Top of Data extract
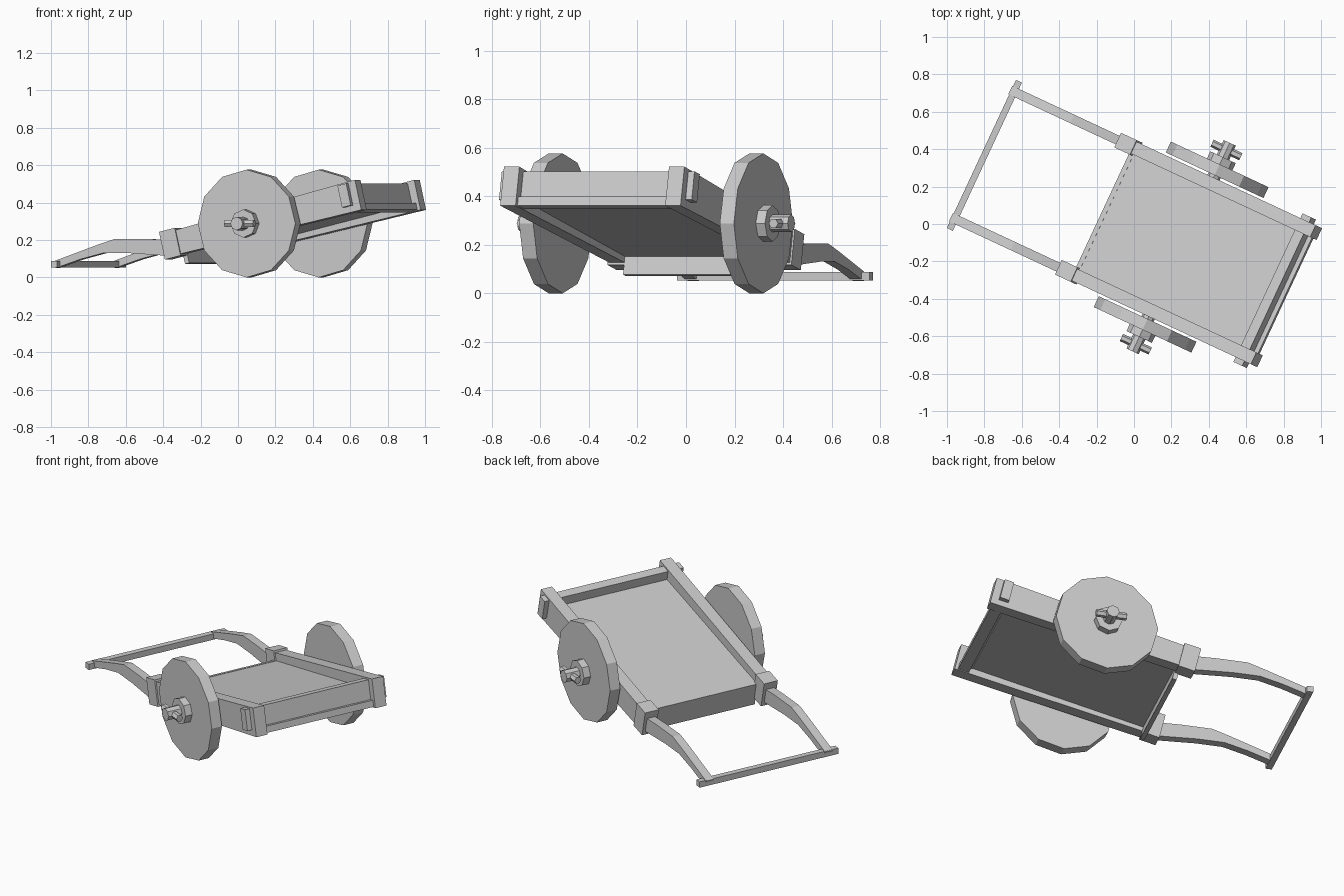
import bpy, bmesh, math
from mathutils import Matrix, Vector

if "Cube" in bpy.data.objects:
    bpy.data.objects.remove(bpy.data.objects["Cube"])

grey = bpy.data.materials.new("weathered_grey")
grey.diffuse_color = (0.6, 0.6, 0.6, 1)
grey.use_nodes = True
grey.node_tree.nodes["Principled BSDF"].inputs["Base Color"].default_value = grey.diffuse_color

# Ground frame: x along the cart, y across it. Tilted frame: origin at axle, nose down.
AXLE = Vector((0.278, 0, 0.288))
GROUND = Matrix.Translation((0, -0.006, 0)) @ Matrix.Rotation(math.radians(-25), 4, 'Z')
TILT = GROUND @ Matrix.Translation(AXLE) @ Matrix.Rotation(math.radians(-13.2), 4, 'Y')


def finish(name, bm, frame):
    bmesh.ops.recalc_face_normals(bm, faces=bm.faces)
    bm.transform(frame)
    mesh = bpy.data.meshes.new(name)
    bm.to_mesh(mesh)
    bm.free()
    mesh.materials.append(grey)
    bpy.context.collection.objects.link(bpy.data.objects.new(name, mesh))


def slab(name, profile, y0, y1, frame):
    """Extrude an x-z outline across the cart from y0 to y1."""
    bm = bmesh.new()
    face = bm.faces.new([bm.verts.new((x, y0, z)) for x, z in profile])
    new = bmesh.ops.extrude_face_region(bm, geom=[face])["geom"]
    moved = [g for g in new if isinstance(g, bmesh.types.BMVert)]
    bmesh.ops.translate(bm, verts=moved, vec=(0, y1 - y0, 0))
    finish(name, bm, frame)


def box(name, x0, x1, y0, y1, z0, z1, frame=TILT):
    slab(name, [(x0, z0), (x1, z0), (x1, z1), (x0, z1)], y0, y1, frame)


def disc(name, sides, r, y0, y1):
    """Upright prism around the axle line, one corner at the top."""
    pts = [(AXLE.x + r * math.sin(2 * math.pi * i / sides),
            AXLE.z + r * math.cos(2 * math.pi * i / sides)) for i in range(sides)]
    slab(name, pts, y0, y1, GROUND)


HANDLE = [(-0.22, 0.20), (-0.37, 0.206), (-0.54, 0.206), (-0.64, 0.175), (-0.905, 0.085),
          (-0.89, 0.05), (-0.74, 0.098), (-0.61, 0.13), (-0.46, 0.13), (-0.22, 0.115)]
BEAM = [(-0.48, -0.06), (0.64, -0.075), (0.64, 0.09), (-0.48, 0.07)]

for side, s in (("near", -1), ("far", 1)):
    c = s * 0.375
    # side rail, its collar and the curved handle
    slab(side + "_side_beam", BEAM, c - 0.035, c + 0.035, TILT)
    box(side + "_collar", -0.545, -0.45, c - 0.043, c + 0.043, -0.07, 0.082)
    slab(side + "_handle", HANDLE, c - 0.025, c + 0.025, GROUND)
    # wheel, hub, axle end and cross pin
    disc(side + "_wheel", 12, 0.288, s * 0.424, s * 0.488)
    disc(side + "_hub", 8, 0.075, s * 0.48, s * 0.53)
    disc(side + "_axle", 8, 0.036, s * 0.36, s * 0.615)
    bm = bmesh.new()
    bmesh.ops.create_cone(bm, cap_ends=True, segments=6, radius1=0.021, radius2=0.021, depth=0.17)
    finish(side + "_axle_pin", bm, GROUND @ Matrix.Translation((AXLE.x, s * 0.573, AXLE.z))
           @ Matrix.Rotation(math.pi / 2, 4, 'Y'))

# bed floor, hanging front board, rear planks
box("floor", -0.46, 0.58, -0.345, 0.345, -0.035, 0.025)
box("front_board", -0.47, -0.445, -0.34, 0.34, -0.112, 0.027)
box("rear_crossbar", 0.545, 0.598, -0.438, 0.438, -0.04, 0.08)
box("rear_sill", 0.56, 0.622, -0.35, 0.35, -0.07, -0.032)

# grip bar joining the handles
box("grip_bar", -0.9, -0.865, -0.437, 0.437, 0.052, 0.087, GROUND)
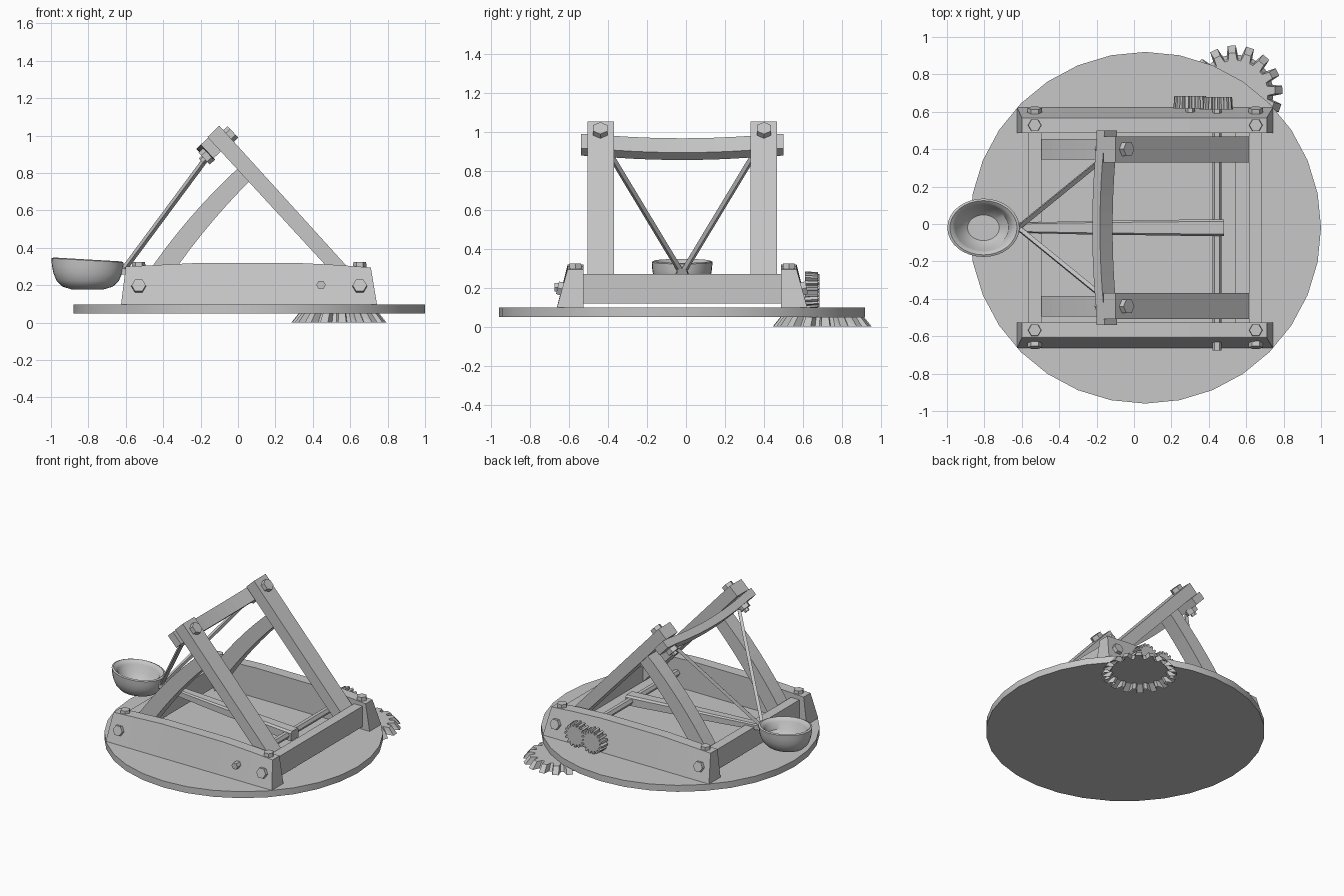
import bpy, bmesh, math
from mathutils import Vector

if "Cube" in bpy.data.objects:
    bpy.data.objects.remove(bpy.data.objects["Cube"])

C = -0.020  # y of the symmetry plane of the frame

grey = bpy.data.materials.new("plain grey")
grey.diffuse_color = (0.57, 0.57, 0.57, 1)
grey.use_nodes = True
grey.node_tree.nodes["Principled BSDF"].inputs["Base Color"].default_value = grey.diffuse_color


def loft(name, rings, smooth=False):
    """Closed solid through rings with equal point counts, capped at both ends."""
    bm = bmesh.new()
    vs = [[bm.verts.new(p) for p in r] for r in rings]
    n = len(vs[0])
    for a, b in zip(vs, vs[1:]):
        for i in range(n):
            j = (i + 1) % n
            bm.faces.new((a[i], a[j], b[j], b[i]))
    bm.faces.new(vs[0])
    bm.faces.new(vs[-1])
    bmesh.ops.recalc_face_normals(bm, faces=bm.faces)
    me = bpy.data.meshes.new(name)
    bm.to_mesh(me)
    bm.free()
    me.materials.append(grey)
    ob = bpy.data.objects.new(name, me)
    bpy.context.collection.objects.link(ob)
    if smooth:
        bpy.ops.object.select_all(action='DESELECT')
        ob.select_set(True)
        bpy.context.view_layer.objects.active = ob
        bpy.ops.object.shade_smooth_by_angle(angle=math.radians(35))
    return ob


def prism(name, pts, y0, y1):
    return loft(name, [[(x, y, z) for x, z in pts] for y in (y0, y1)])


def box(name, x0, x1, y0, y1, z0, z1):
    return prism(name, [(x0, z0), (x1, z0), (x1, z1), (x0, z1)], y0, y1)


def rod(name, p, q, r, n=6, r2=None, smooth=False):
    """Straight n-sided bar from p to q."""
    p, q = Vector(p), Vector(q)
    d = (q - p).normalized()
    u = d.cross(Vector((0, 1, 0)) if abs(d.y) < 0.9 else Vector((0, 0, 1))).normalized()
    v = d.cross(u)
    ang = [2 * math.pi * i / n for i in range(n)]
    return loft(name, [[c + (u * math.cos(a) + v * math.sin(a)) * k for a in ang]
                       for c, k in ((p, r), (q, r if r2 is None else r2))], smooth)


def gear(name, centre, teeth, ends, axis, phase=0):
    """Toothed wheel; ends = (offset along axis, tip radius, root radius)."""
    rings = []
    for h, tip, root in ends:
        ring = []
        for t in range(teeth):
            for f, r in ((-0.36, root), (-0.22, tip), (0.22, tip), (0.36, root)):
                a = phase + 2 * math.pi * (t + f) / teeth
                c, s = r * math.cos(a), r * math.sin(a)
                off = (c, s, h) if axis == 'z' else (c, h, s)
                ring.append(Vector(centre) + Vector(off))
        rings.append(ring)
    return loft(name, rings)


# turntable disc and the dished bevel gear below it
rod("turntable", (0.06, -0.02, 0.05), (0.06, -0.02, 0.098), 0.94, 32, smooth=True)
gear("turntable_gear", (0.54, 0.70, 0), 16,
     ((0.035, 0.20, 0.185), (0, 0.255, 0.205), (0.05, 0.215, 0.175)), 'z', math.radians(4))

# cross beams of the base
box("left_cross_beam", -0.565, -0.495, C - 0.52, C + 0.52, 0.118, 0.27)
box("right_cross_beam", 0.615, 0.685, C - 0.52, C + 0.52, 0.118, 0.27)
box("low_ledge", 0.54, 0.615, C - 0.52, C + 0.52, 0.118, 0.15)

D = Vector((0.68, 0, -0.735)).normalized()   # down along the main beam
N = Vector((-0.735, 0, -0.68)).normalized()  # out of its underside

for s, side in ((-1, "front"), (1, "back")):
    Y = lambda o: C + s * o
    # side board with slanted outer face and gently arched top
    board = [(-0.625, -0.60, 0.30), (-0.44, -0.44, 0.308), (-0.2, -0.2, 0.32),
             (0.3, 0.3, 0.32), (0.54, 0.54, 0.308), (0.743, 0.71, 0.295)]
    loft(side + "_side_board",
         [[(xb, Y(0.507), 0.098), (xb, Y(0.643), 0.098), (xt, Y(0.588), z), (xt, Y(0.507), z)]
          for xb, xt, z in board])
    # bolts on top and on the outer face of the board
    for x in (-0.531, 0.651):
        rod(side + "_top_bolt", (x, Y(0.548), 0.28), (x, Y(0.548), 0.325), 0.038, 6, 0.034)
        rod(side + "_side_bolt", (x, Y(0.59), 0.188), (x, Y(0.64), 0.20), 0.042, 6, 0.038)
    # straight main beam
    prism(side + "_main_beam",
          [(-0.10, 1.053), (0.615, 0.265), (0.615, 0.147), (-0.163, 0.993)], Y(0.35), Y(0.487))
    # curved strut, both edges bowed upward
    rings = []
    for i in range(9):
        t = i / 8
        b = 0.024 * 4 * t * (1 - t)
        a = Vector((-0.495 + 0.515 * t - b * 0.75, 0, 0.247 + 0.597 * t + b * 0.66))
        c = Vector((-0.435 + 0.52 * t - b * 0.75, 0, 0.135 + 0.645 * t + b * 0.66))
        rings.append([(p.x, Y(o), p.z) for p, o in
                      ((a, 0.365), (a, 0.475), (c, 0.475), (c, 0.365))])
    loft(side + "_curved_strut", rings)
    # bolt through beam and crossbar, with its nut
    top = Vector((-0.027, Y(0.42), 1.02))
    rod(side + "_beam_bolt_head", top, top + N * 0.04, 0.042)
    rod(side + "_beam_bolt", top + N * 0.03, top + N * 0.23, 0.02)
    rod(side + "_beam_nut", top + N * 0.17, top + N * 0.21, 0.044)
    # rope to the arm
    rod(side + "_rope", (-0.165, Y(0.37), 0.885), (-0.61, Y(0.008), 0.285), 0.016, 4)

# bowed crossbar under the tops of the main beams
rings = []
for i in range(13):
    t = -1 + i / 6
    o = Vector((-0.158, C + 0.52 * t, 0.99)) + N * 0.033 * max(0, 1 - (t / 0.9) ** 2)
    rings.append([o, o + D * 0.10, o + D * 0.10 + N * 0.056, o + N * 0.056])
loft("bowed_crossbar", rings)

# throwing arm with chamfered top edges
arm = [(-0.64, 0.28, 0.026, 0.02), (-0.3, 0.255, 0.035, 0.026),
       (0.40, 0.205, 0.045, 0.035), (0.482, 0.20, 0.045, 0.035)]
loft("throwing_arm",
     [[(x, C - w, z - h), (x, C + w, z - h), (x, C + w, z + h * 0.6), (x, C + w * 0.75, z + h),
       (x, C - w * 0.75, z + h), (x, C - w, z + h * 0.6)]
      for x, z, w, h in arm])

# oval bowl, slightly tilted
profile = [(0.02, 0), (0.45, 0), (0.70, 0.015), (0.86, 0.045), (0.95, 0.085), (0.985, 0.12),
           (1.0, 0.155), (0.93, 0.16), (0.85, 0.15), (0.78, 0.135), (0.70, 0.08),
           (0.44, 0.04), (0.02, 0.04)]
loft("bowl", [[(-0.805 + 0.193 * r * math.cos(a),
                C + 0.156 * r * math.sin(a),
                0.178 + z * (1 - 0.07 * r * math.cos(a)))
               for a in (2 * math.pi * i / 32 for i in range(32))] for r, z in profile], True)

# arm axle and the two meshing gears on the back board
rod("arm_axle", (0.444, -0.675, 0.202), (0.444, 0.66, 0.202), 0.025)
rod("gear_axle", (0.30, 0.50, 0.185), (0.30, 0.66, 0.185), 0.025)
wheel = ((0, 0.09, 0.07), (0.067, 0.085, 0.066))
gear("axle_gear", (0.44, 0.612, 0.195), 16, wheel, 'y')
gear("drive_gear", (0.30, 0.618, 0.185), 16, wheel, 'y', math.pi / 16)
Bottom of Data extract
_Task requirements_.
Start with the line above that contains "ends = (offset" and stop after the line that contains "0.52, 0.118, 0.15)". Output those lines exactly, and only those.

_Task result_.
    """Toothed wheel; ends = (offset along axis, tip radius, root radius)."""
    rings = []
    for h, tip, root in ends:
        ring = []
        for t in range(teeth):
            for f, r in ((-0.36, root), (-0.22, tip), (0.22, tip), (0.36, root)):
                a = phase + 2 * math.pi * (t + f) / teeth
                c, s = r * math.cos(a), r * math.sin(a)
                off = (c, s, h) if axis == 'z' else (c, h, s)
                ring.append(Vector(centre) + Vector(off))
        rings.append(ring)
    return loft(name, rings)


# turntable disc and the dished bevel gear below it
rod("turntable", (0.06, -0.02, 0.05), (0.06, -0.02, 0.098), 0.94, 32, smooth=True)
gear("turntable_gear", (0.54, 0.70, 0), 16,
     ((0.035, 0.20, 0.185), (0, 0.255, 0.205), (0.05, 0.215, 0.175)), 'z', math.radians(4))

# cross beams of the base
box("left_cross_beam", -0.565, -0.495, C - 0.52, C + 0.52, 0.118, 0.27)
box("right_cross_beam", 0.615, 0.685, C - 0.52, C + 0.52, 0.118, 0.27)
box("low_ledge", 0.54, 0.615, C - 0.52, C + 0.52, 0.118, 0.15)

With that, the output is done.